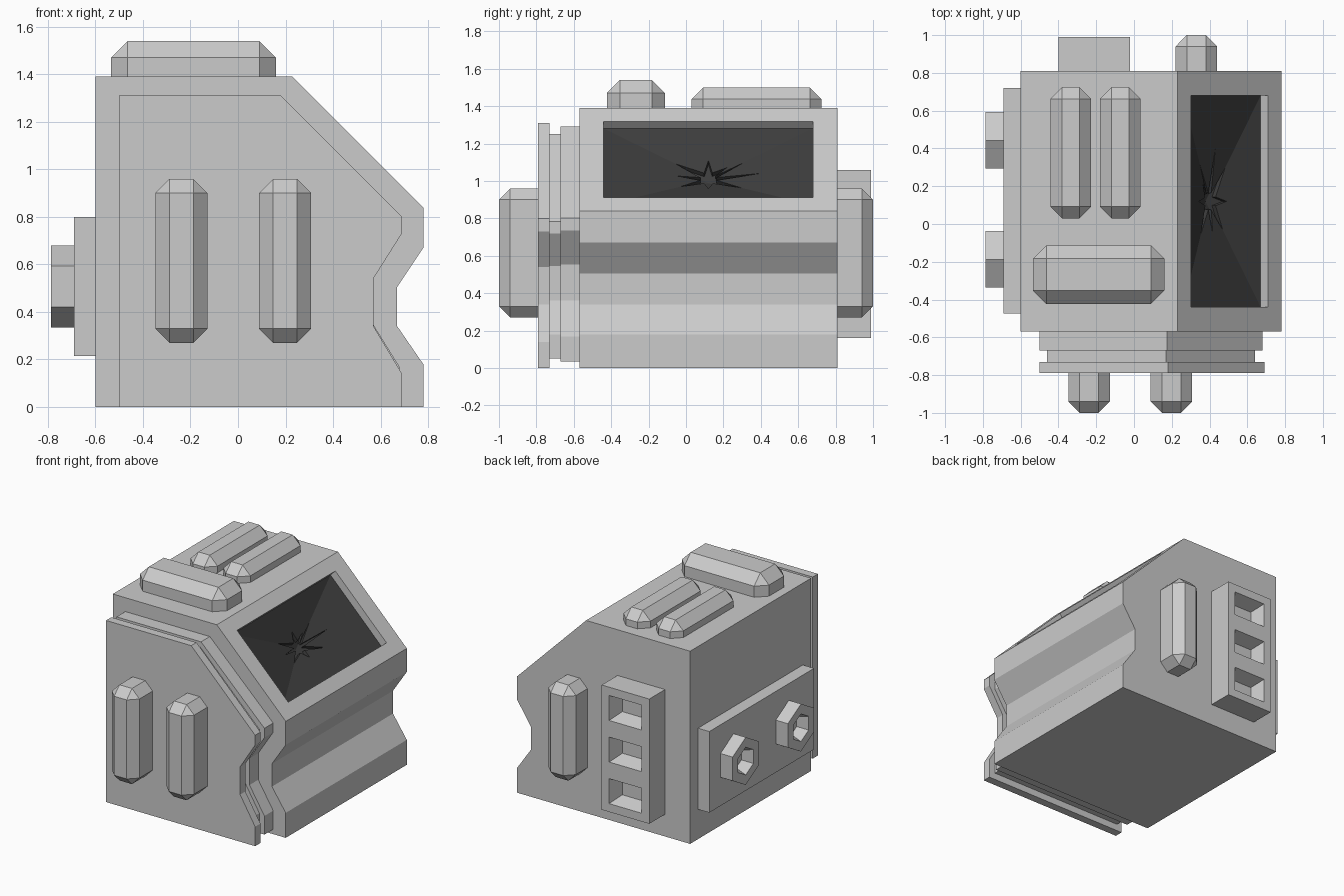
import bpy, bmesh, math
from mathutils import Matrix, Vector

if "Cube" in bpy.data.objects:
    bpy.data.objects.remove(bpy.data.objects["Cube"])


def finish(name, bm, recalc=True):
    if recalc:
        bmesh.ops.recalc_face_normals(bm, faces=bm.faces)
    mesh = bpy.data.meshes.new(name)
    bm.to_mesh(mesh)
    bm.free()
    ob = bpy.data.objects.new(name, mesh)
    bpy.context.collection.objects.link(ob)
    return ob


def frame(origin, x, z):
    """Matrix whose local X and Z point along the given world directions."""
    x, z = Vector(x).normalized(), Vector(z).normalized()
    m = Matrix((x, z.cross(x), z)).transposed().to_4x4()
    m.translation = origin
    return m


def loft(name, rings, m=Matrix(), closed=True):
    """Skin equal-sized rings of points; cap both ends when closed."""
    bm = bmesh.new()
    vs = [[bm.verts.new(m @ Vector(p)) for p in r] for r in rings]
    n = len(rings[0])
    for a, b in zip(vs, vs[1:]):
        for i in range(n):
            j = (i + 1) % n
            bm.faces.new((a[i], a[j], b[j], b[i]))
    if closed:
        bm.faces.new(vs[0][::-1])
        bm.faces.new(vs[-1])
    bmesh.ops.remove_doubles(bm, verts=bm.verts, dist=1e-5)
    return finish(name, bm, closed)


def prism(profile, y0, y1):
    bm = bmesh.new()
    f = bm.faces.new([bm.verts.new((x, y0, z)) for x, z in profile])
    r = bmesh.ops.extrude_face_region(bm, geom=[f])
    vs = [g for g in r["geom"] if isinstance(g, bmesh.types.BMVert)]
    bmesh.ops.translate(bm, verts=vs, vec=(0, y1 - y0, 0))
    bmesh.ops.recalc_face_normals(bm, faces=bm.faces)
    return bm


def box(name, lo, hi):
    return finish(name, prism([(lo[0], lo[2]), (hi[0], lo[2]), (hi[0], hi[2]), (lo[0], hi[2])], lo[1], hi[1]))


def pill(name, m, w, l, h, c):
    """Raised bar with every exposed edge chamfered."""
    a, b = w / 2, l / 2
    octo = [(a, -b + c), (a, b - c), (a - c, b), (-a + c, b),
            (-a, b - c), (-a, -b + c), (-a + c, -b), (a - c, -b)]
    p, q = a - c, b - c
    top = [(p, -q), (p, q), (p, q), (-p, q), (-p, q), (-p, -q), (-p, -q), (p, -q)]
    loft(name, [[(x, y, z) for x, y in r] for r, z in ((octo, 0), (octo, h - c), (top, h))], m)


# Main body with a framed recess in its sloping face
bm = prism([(-.6, 0), (.78, 0), (.78, .18), (.67, .34), (.67, .505), (.78, .67),
            (.78, .84), (.23, 1.39), (-.6, 1.39)], -.57, .81)
slope = max(bm.faces, key=lambda f: f.normal.dot(Vector((1, 0, 1))))
bmesh.ops.inset_region(bm, faces=[slope], thickness=.1, use_even_offset=True)
for v in slope.verts:
    v.co.y = .68 if v.co.y > .12 else -.44
bmesh.ops.inset_individual(bm, faces=[slope], thickness=0, depth=-.055)
bmesh.ops.delete(bm, geom=[slope], context='FACES_ONLY')
finish("body", bm, False)

# Cracked dark screen: a shallow funnel with a star-shaped break
U, V = .56, .289
corner = math.degrees(math.atan2(U, V))
tips = sorted([(corner, .2), (180 - corner, .22), (180 + corner, .2), (360 - corner, .17),
               (0, .1), (90, .28), (125, .12), (180, .11), (270, .17)])
rays = []
for i, (a, r) in enumerate(tips):
    nxt = tips[(i + 1) % len(tips)][0] + (360 if i == len(tips) - 1 else 0)
    rays += [(a, r), ((a + nxt) / 2, .045)]
rim, star, pit, centre = [], [], [], []
for a, r in rays:
    c, s = math.cos(math.radians(a)), math.sin(math.radians(a))
    t = min(V / max(abs(c), 1e-6), U / max(abs(s), 1e-6))
    d = -.055 - .1 * (1 - r / t)
    rim.append((t * c, t * s, -.055))
    star.append((r * c, r * s, d))
    pit.append((r * c * .95, r * s * .95, d - .025))
    centre.append((0, 0, -.18))
screen = loft("screen", [rim, star, pit, centre],
              frame((.505, .12, 1.115), (1, 0, -1), (1, 0, 1)), False)
dark = bpy.data.materials.new("dark_glass")
dark.diffuse_color = (.045, .045, .045, 1)
dark.use_nodes = True
dark.node_tree.nodes["Principled BSDF"].inputs["Base Color"].default_value = dark.diffuse_color
screen.data.materials.append(dark)

# Stepped front panel: collar, groove and cover plate
plate = [(-.5, 0), (.69, 0), (.69, .14), (.57, .34), (.57, .54), (.69, .73),
         (.69, .8), (.18, 1.31), (-.5, 1.31)]
for name, y0, y1, x0, x1, z0, z1 in (("front_collar", -.67, -.57, -.5, .68, .035, 1.29),
                                     ("front_groove", -.73, -.67, -.46, .64, .05, 1.25),
                                     ("front_plate", -.79, -.73, -.5, .69, 0, 1.31)):
    pts = [(x0 + (x + .5) / 1.19 * (x1 - x0), z0 + z / 1.31 * (z1 - z0)) for x, z in plate]
    finish(name, prism(pts, y0, y1))

# Chamfered bars on front, back and top
for i, x in enumerate((-.238, .198)):
    pill(f"front_bar_{i + 1}", frame((x, -.79, .615), (1, 0, 0), (0, -1, 0)), .22, .69, .21, .06)
pill("back_bar", frame((.33, .81, .615), (-1, 0, 0), (0, 1, 0)), .22, .69, .19, .06)
for i, x in enumerate((-.335, -.073)):
    pill(f"top_bar_{i + 1}", frame((x, .377, 1.39), (1, 0, 0), (0, 0, 1)), .215, .695, .11, .062)
pill("top_wide_bar", frame((-.187, -.268, 1.39), (1, 0, 0), (0, 0, 1)), .695, .31, .15, .07)

# Back socket block with three tapered pockets
bm = prism([(-.4, .16), (-.02, .16), (-.02, 1.06), (-.4, 1.06)], .81, .99)
for z in (.46, .76):
    bmesh.ops.bisect_plane(bm, geom=bm.verts[:] + bm.edges[:] + bm.faces[:],
                           plane_co=(0, 0, z), plane_no=(0, 0, 1))
bm.normal_update()
cells = [f for f in bm.faces if f.normal.y > .9]
bmesh.ops.inset_individual(bm, faces=cells, thickness=.06, use_even_offset=True)
bmesh.ops.inset_individual(bm, faces=cells, thickness=.035, depth=-.1, use_even_offset=True)
finish("back_socket_block", bm, False)

# Left side plate with two hollow hexagonal knobs
box("side_plate", (-.69, -.475, .215), (-.6, .72, .8))
for i, y in enumerate((-.187, .443)):
    rings = [[(r * math.sin(k * math.pi / 3), -r * math.cos(k * math.pi / 3), z) for k in range(6)]
             for r, z in ((.172, 0), (.172, .097), (.1, .097), (.07, .02))]
    loft(f"side_hex_knob_{i + 1}", rings, frame((-.69, y, .507), (0, -1, 0), (-1, 0, 0)))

[TASK TO CARRY OUT] Using the listing above, return word for word each line from the one that has "loft(name, [[(x, y, z)" through the one that has "(.78, .84), (.23, 1.39), (-.6, 1.39)], -.57, .81)", and no line outside that range.

[YOUR RESPONSE]
    loft(name, [[(x, y, z) for x, y in r] for r, z in ((octo, 0), (octo, h - c), (top, h))], m)


# Main body with a framed recess in its sloping face
bm = prism([(-.6, 0), (.78, 0), (.78, .18), (.67, .34), (.67, .505), (.78, .67),
            (.78, .84), (.23, 1.39), (-.6, 1.39)], -.57, .81)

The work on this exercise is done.